• TASK REQUIREMENTS:
For the records below, print the lines from the line with "return rings" through the line with "verts=[v for v" exactly as written; include both end lines and exclude the rest.

• Recorded data:
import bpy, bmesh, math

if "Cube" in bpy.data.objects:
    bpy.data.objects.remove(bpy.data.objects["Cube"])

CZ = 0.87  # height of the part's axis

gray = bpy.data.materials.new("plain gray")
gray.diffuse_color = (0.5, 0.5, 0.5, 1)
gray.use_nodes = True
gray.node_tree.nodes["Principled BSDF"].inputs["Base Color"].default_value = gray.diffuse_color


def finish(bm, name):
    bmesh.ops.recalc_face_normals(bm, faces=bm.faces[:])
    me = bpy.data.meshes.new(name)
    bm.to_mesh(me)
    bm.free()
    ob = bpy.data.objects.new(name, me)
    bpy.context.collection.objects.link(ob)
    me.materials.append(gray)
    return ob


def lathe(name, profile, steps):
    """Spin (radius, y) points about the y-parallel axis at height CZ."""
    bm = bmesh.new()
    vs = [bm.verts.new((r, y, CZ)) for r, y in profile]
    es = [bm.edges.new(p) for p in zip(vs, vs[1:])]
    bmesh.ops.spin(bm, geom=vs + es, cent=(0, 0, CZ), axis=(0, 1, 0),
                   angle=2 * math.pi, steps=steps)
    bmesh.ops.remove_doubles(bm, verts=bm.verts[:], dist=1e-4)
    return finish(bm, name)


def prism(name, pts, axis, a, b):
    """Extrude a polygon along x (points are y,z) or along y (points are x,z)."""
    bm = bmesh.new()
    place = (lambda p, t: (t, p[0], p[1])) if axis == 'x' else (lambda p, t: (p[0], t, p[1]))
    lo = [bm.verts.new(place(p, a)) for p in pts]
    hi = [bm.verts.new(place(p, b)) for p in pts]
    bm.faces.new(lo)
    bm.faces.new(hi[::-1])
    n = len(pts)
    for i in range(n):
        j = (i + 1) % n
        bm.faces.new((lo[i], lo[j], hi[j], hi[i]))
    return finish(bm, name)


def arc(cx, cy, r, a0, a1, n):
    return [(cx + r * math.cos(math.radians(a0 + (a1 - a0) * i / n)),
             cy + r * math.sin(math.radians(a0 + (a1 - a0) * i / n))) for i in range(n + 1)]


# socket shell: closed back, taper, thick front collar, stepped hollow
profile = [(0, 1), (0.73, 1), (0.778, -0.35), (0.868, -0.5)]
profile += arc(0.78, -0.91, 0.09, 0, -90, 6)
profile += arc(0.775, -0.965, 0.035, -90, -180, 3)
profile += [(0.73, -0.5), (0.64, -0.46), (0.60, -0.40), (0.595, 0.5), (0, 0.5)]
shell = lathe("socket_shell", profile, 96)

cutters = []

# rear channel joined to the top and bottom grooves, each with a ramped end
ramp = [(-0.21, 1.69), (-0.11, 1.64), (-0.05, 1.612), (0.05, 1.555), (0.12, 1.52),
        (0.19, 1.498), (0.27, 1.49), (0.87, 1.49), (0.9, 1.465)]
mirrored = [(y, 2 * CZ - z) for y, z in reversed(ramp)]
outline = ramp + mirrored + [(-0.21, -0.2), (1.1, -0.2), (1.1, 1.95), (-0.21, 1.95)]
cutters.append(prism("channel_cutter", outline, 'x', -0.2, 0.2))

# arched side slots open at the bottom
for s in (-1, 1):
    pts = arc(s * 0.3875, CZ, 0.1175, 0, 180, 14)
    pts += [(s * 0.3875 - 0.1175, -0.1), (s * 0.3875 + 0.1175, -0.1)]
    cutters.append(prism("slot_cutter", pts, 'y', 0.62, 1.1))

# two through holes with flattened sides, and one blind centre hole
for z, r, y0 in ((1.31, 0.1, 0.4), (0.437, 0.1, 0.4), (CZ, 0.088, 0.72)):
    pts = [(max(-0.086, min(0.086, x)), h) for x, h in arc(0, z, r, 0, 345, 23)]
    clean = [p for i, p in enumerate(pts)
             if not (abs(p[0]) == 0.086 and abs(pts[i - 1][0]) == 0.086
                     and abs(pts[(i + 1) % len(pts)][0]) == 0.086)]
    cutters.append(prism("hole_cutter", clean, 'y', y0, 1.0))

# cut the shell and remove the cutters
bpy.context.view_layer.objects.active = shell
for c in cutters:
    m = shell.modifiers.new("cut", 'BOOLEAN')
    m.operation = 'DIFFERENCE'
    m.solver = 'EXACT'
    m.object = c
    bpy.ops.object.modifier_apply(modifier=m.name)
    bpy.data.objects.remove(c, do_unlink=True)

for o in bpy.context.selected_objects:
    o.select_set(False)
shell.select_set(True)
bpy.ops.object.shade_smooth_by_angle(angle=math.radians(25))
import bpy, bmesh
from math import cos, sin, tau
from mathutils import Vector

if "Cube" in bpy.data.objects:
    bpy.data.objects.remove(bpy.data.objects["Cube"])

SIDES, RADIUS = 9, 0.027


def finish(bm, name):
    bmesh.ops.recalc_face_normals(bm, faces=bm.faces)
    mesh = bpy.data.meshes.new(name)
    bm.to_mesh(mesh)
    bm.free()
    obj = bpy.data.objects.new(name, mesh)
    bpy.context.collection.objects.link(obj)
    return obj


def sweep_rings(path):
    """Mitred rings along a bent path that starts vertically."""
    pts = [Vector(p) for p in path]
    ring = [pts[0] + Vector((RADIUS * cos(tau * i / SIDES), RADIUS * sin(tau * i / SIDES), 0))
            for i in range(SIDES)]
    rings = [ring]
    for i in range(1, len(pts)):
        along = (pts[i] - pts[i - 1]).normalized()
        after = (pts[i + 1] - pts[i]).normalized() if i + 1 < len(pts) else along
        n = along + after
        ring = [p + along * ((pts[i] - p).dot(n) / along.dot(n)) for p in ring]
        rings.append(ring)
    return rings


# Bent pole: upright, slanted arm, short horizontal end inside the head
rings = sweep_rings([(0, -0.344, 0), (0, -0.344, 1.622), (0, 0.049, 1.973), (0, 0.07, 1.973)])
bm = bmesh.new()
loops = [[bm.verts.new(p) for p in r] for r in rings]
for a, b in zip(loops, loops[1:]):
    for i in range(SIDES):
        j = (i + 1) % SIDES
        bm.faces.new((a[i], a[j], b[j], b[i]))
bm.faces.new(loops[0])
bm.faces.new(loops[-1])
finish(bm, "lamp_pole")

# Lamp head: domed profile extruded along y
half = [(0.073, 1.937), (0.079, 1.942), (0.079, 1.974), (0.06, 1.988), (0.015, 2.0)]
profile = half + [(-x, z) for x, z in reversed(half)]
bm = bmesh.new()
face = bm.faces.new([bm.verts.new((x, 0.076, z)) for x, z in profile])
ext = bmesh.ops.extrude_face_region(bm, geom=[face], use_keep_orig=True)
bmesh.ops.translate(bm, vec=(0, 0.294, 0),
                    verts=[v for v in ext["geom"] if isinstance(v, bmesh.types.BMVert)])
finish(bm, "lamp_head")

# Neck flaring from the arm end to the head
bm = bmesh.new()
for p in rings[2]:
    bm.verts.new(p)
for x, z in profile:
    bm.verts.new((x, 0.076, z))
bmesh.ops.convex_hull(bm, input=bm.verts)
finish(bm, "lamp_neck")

• ANSWER SECTION:
    return rings


# Bent pole: upright, slanted arm, short horizontal end inside the head
rings = sweep_rings([(0, -0.344, 0), (0, -0.344, 1.622), (0, 0.049, 1.973), (0, 0.07, 1.973)])
bm = bmesh.new()
loops = [[bm.verts.new(p) for p in r] for r in rings]
for a, b in zip(loops, loops[1:]):
    for i in range(SIDES):
        j = (i + 1) % SIDES
        bm.faces.new((a[i], a[j], b[j], b[i]))
bm.faces.new(loops[0])
bm.faces.new(loops[-1])
finish(bm, "lamp_pole")

# Lamp head: domed profile extruded along y
half = [(0.073, 1.937), (0.079, 1.942), (0.079, 1.974), (0.06, 1.988), (0.015, 2.0)]
profile = half + [(-x, z) for x, z in reversed(half)]
bm = bmesh.new()
face = bm.faces.new([bm.verts.new((x, 0.076, z)) for x, z in profile])
ext = bmesh.ops.extrude_face_region(bm, geom=[face], use_keep_orig=True)
bmesh.ops.translate(bm, vec=(0, 0.294, 0),
                    verts=[v for v in ext["geom"] if isinstance(v, bmesh.types.BMVert)])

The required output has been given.